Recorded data
------------------------------------

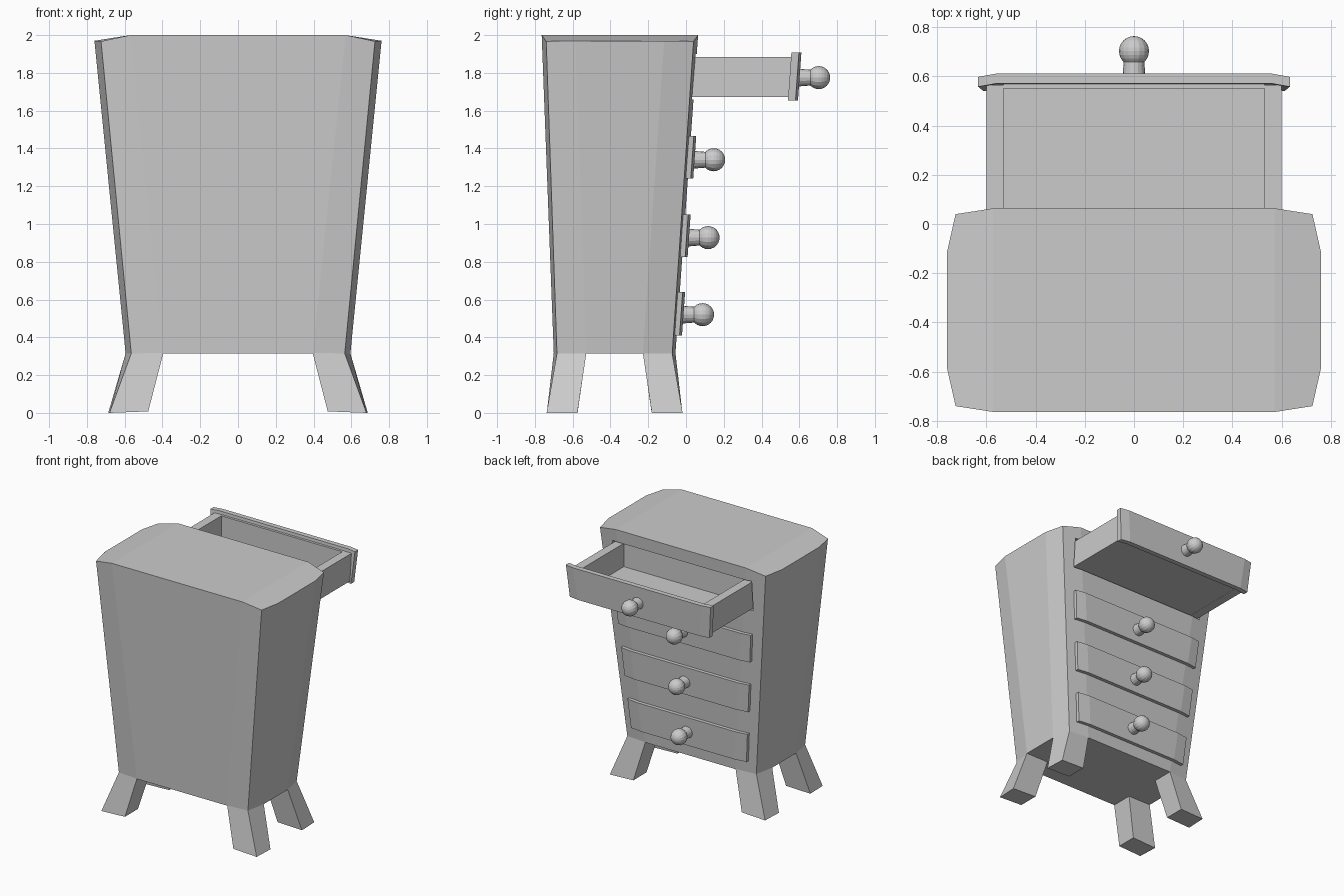
import bpy, bmesh, math
from mathutils import Matrix, Vector

if "Cube" in bpy.data.objects:
    bpy.data.objects.remove(bpy.data.objects["Cube"])


def make(name, verts, faces):
    me = bpy.data.meshes.new(name)
    bm = bmesh.new()
    vs = [bm.verts.new(v) for v in verts]
    for f in faces:
        bm.faces.new([vs[i] for i in f])
    bmesh.ops.recalc_face_normals(bm, faces=bm.faces)
    bm.to_mesh(me)
    bm.free()
    ob = bpy.data.objects.new(name, me)
    bpy.context.collection.objects.link(ob)
    return ob


def loft(name, low, high, caps=None):
    """Skin two rings of equal length; caps lists the upper cap polygons."""
    n = len(low)
    faces = [(i, (i + 1) % n, n + (i + 1) % n, n + i) for i in range(n)]
    faces.append(tuple(range(n)))
    for c in caps or [range(n)]:
        faces.append(tuple(n + i for i in c))
    return make(name, low + high, faces)


def box(name, x0, x1, y0, y1, z0, z1):
    ring = [(x0, y0), (x1, y0), (x1, y1), (x0, y1)]
    return loft(name, [(x, y, z0) for x, y in ring], [(x, y, z1) for x, y in ring])


CY_TOP, CY_LOW = -0.35, -0.378


def body_ring(corner, cy):
    """Twelve-sided ring from one chamfered corner (front, tip, side points)."""
    f, t, s = corner
    ring = []
    for sx, sy, pts in ((1, -1, (f, t, s)), (1, 1, (s, t, f)),
                        (-1, 1, (f, t, s)), (-1, -1, (s, t, f))):
        ring += [(sx * x, cy + sy * y, z) for x, y, z in pts]
    return ring


# Tapered cabinet with bowed top
low = body_ring([(0.395, 0.322, 0.315), (0.565, 0.305, 0.315), (0.595, 0.15, 0.315)], CY_LOW)
high = body_ring([(0.57, 0.414, 2.0), (0.725, 0.39, 1.967), (0.76, 0.235, 1.97)], CY_TOP)
cabinet = loft("cabinet_body", low, high,
               [(0, 5, 6, 11), (0, 1, 2, 3, 4, 5), (6, 7, 8, 9, 10, 11)])

# Recess for the open drawer
cutter = box("recess_cutter", -0.61, 0.61, -0.6, 0.3, 1.66, 1.9)
cutter.hide_render = True
cutter.hide_viewport = True
cutter.display_type = 'WIRE'
cut = cabinet.modifiers.new("recess", 'BOOLEAN')
cut.operation = 'DIFFERENCE'
cut.solver = 'EXACT'
cut.object = cutter

# Splayed legs
for sx, side in ((1, "right"), (-1, "left")):
    for sy, end in ((-1, "front"), (1, "back")):
        top = [(0.395, 0.322, 0.318), (0.565, 0.305, 0.315), (0.595, 0.15, 0.315), (0.395, 0.15, 0.318)]
        foot = [(0.475, 0.358, 0.008), (0.68, 0.36, 0), (0.687, 0.197, 0), (0.475, 0.195, 0.008)]
        place = lambda pts: [(sx * x, CY_LOW + sy * y, z) for x, y, z in pts]
        loft(f"{end}_{side}_leg", place(foot), place(top))


def face_y(z):
    return -0.056 + 0.0715 * (z - 0.315)


def drawer_face(name, z0, z1, shift, thick):
    """Drawer front that follows the bowed, leaning cabinet face."""
    rings = []
    for z in (z0, z1):
        tip = 0.88 * (0.565 + 0.097 * (z - 0.315))
        flat = 0.395 + 0.104 * (z - 0.315)
        y = face_y(z) + 0.028 + shift
        outer = [(-tip, y - 0.013), (-flat, y), (flat, y), (tip, y - 0.013)]
        ring = outer + [(x, yy - thick) for x, yy in reversed(outer)]
        rings.append([(x, yy, z) for x, yy in ring])
    return loft(name, rings[0], rings[1])


def knob(name, y, z):
    """Ball handle on a short tapered stem."""
    bm = bmesh.new()
    turn = Matrix.Rotation(-math.pi / 2, 4, 'X')
    bmesh.ops.create_cone(bm, cap_ends=True, segments=16, radius1=0.048, radius2=0.04, depth=0.1,
                          matrix=Matrix.Translation((0, y + 0.03, z)) @ turn)
    bmesh.ops.create_uvsphere(bm, u_segments=16, v_segments=12, radius=0.061,
                              matrix=Matrix.Translation((0, y + 0.101, z)) @ turn)
    me = bpy.data.meshes.new(name)
    bm.to_mesh(me)
    bm.free()
    ob = bpy.data.objects.new(name, me)
    bpy.context.collection.objects.link(ob)


# Closed drawers and the pulled-out top drawer
OPEN = 0.525
for i, (z0, z1, zk, shift) in enumerate(((0.41, 0.64, 0.52, 0), (0.825, 1.05, 0.928, 0),
                                         (1.24, 1.465, 1.34, 0), (1.655, 1.908, 1.775, OPEN))):
    drawer_face(f"drawer_face_{i + 1}", z0, z1, shift, 0.04)
    knob(f"drawer_knob_{i + 1}", face_y(zk) + 0.028 + shift, zk)

# Tray of the open drawer
BACK = -0.02
box("drawer_floor", -0.595, 0.595, BACK, 0.565, 1.673, 1.70)
box("drawer_side_left", -0.6, -0.53, BACK, 0.565, 1.672, 1.885)
box("drawer_side_right", 0.53, 0.6, BACK, 0.565, 1.672, 1.885)
box("drawer_inner_front", -0.53, 0.53, 0.55, 0.57, 1.673, 1.884)
box("drawer_back", -0.53, 0.53, BACK, BACK + 0.04, 1.673, 1.884)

------------------------------------

## Try it
From the data above, copy out every line with the string "caps" in it.

## Answer below
def loft(name, low, high, caps=None):
    """Skin two rings of equal length; caps lists the upper cap polygons."""
    for c in caps or [range(n)]:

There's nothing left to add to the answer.